● THE PROBLEM
Report only how many lines in the material contain "finish".

● SUPPLIED RECORDS
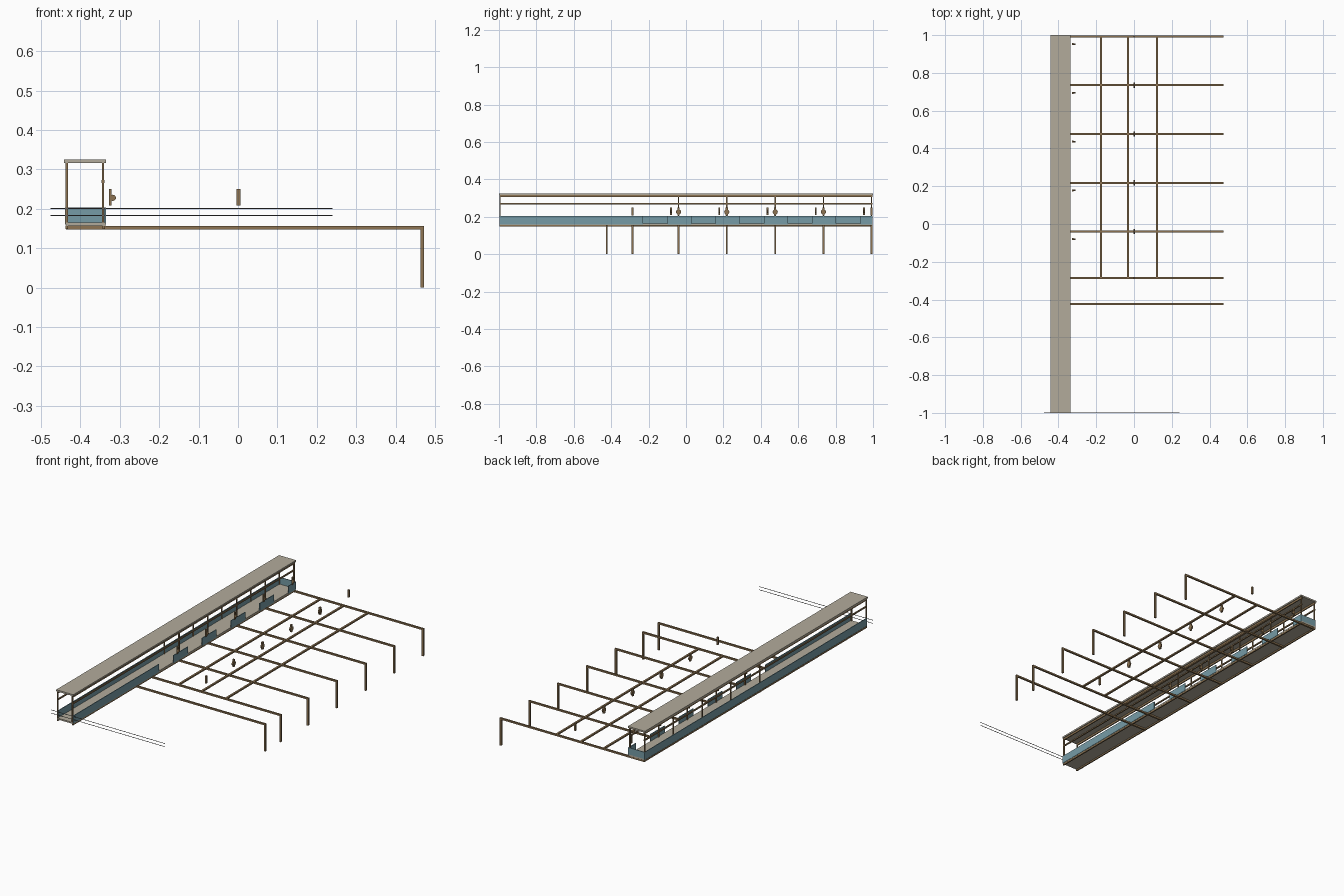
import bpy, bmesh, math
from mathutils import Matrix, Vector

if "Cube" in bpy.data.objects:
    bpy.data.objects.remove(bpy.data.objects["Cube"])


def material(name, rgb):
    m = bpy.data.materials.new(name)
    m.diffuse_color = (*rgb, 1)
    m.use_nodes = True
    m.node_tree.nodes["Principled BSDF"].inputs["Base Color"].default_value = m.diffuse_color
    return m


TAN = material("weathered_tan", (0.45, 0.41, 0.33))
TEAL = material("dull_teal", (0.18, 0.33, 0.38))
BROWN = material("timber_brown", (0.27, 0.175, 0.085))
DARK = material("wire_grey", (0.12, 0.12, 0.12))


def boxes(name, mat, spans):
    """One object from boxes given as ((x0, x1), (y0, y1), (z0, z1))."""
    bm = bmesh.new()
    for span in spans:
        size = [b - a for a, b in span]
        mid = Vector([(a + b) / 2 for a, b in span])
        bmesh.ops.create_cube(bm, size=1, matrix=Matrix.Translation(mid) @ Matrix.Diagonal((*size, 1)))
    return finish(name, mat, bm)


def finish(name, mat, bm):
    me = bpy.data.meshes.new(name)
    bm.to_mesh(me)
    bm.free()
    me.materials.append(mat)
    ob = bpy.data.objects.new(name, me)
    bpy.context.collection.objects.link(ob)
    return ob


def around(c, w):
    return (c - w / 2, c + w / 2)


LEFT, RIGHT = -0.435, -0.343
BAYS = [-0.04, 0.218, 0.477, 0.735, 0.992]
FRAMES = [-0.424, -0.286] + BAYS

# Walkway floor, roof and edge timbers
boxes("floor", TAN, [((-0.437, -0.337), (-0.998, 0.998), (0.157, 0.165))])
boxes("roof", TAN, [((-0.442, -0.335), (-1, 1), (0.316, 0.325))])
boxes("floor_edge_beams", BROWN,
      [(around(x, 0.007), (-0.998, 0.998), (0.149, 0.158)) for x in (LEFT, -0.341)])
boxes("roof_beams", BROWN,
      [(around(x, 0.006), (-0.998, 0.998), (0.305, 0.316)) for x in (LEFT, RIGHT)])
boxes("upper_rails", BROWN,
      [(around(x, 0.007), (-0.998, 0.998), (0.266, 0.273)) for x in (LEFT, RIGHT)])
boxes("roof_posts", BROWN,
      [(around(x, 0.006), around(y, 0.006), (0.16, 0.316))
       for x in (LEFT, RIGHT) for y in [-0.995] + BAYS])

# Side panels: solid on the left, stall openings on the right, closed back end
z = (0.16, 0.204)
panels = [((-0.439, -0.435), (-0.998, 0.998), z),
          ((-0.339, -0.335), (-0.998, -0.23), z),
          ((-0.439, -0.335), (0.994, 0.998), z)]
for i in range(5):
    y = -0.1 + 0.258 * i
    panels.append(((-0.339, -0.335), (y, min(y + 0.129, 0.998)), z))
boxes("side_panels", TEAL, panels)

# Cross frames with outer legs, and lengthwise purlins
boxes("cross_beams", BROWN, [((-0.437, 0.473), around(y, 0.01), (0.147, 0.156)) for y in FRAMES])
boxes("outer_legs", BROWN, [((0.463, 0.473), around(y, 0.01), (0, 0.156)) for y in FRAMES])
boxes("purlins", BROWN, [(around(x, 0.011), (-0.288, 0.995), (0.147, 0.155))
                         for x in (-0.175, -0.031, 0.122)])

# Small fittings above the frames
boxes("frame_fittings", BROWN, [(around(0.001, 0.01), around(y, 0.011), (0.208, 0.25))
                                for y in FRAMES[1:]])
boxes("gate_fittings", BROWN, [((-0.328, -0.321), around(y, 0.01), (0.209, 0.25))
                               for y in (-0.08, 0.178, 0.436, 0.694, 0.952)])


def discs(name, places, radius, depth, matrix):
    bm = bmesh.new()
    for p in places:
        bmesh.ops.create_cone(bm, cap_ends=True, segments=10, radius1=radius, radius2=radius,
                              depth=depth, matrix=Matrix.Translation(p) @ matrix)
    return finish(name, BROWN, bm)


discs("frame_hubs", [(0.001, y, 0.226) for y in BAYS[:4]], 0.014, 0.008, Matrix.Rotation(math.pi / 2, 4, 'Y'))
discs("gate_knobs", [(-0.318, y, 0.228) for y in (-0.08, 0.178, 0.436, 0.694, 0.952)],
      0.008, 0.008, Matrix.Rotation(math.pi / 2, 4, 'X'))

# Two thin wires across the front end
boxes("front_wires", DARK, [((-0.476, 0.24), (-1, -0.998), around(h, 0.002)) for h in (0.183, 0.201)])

● REPLY TO THE EXERCISE
3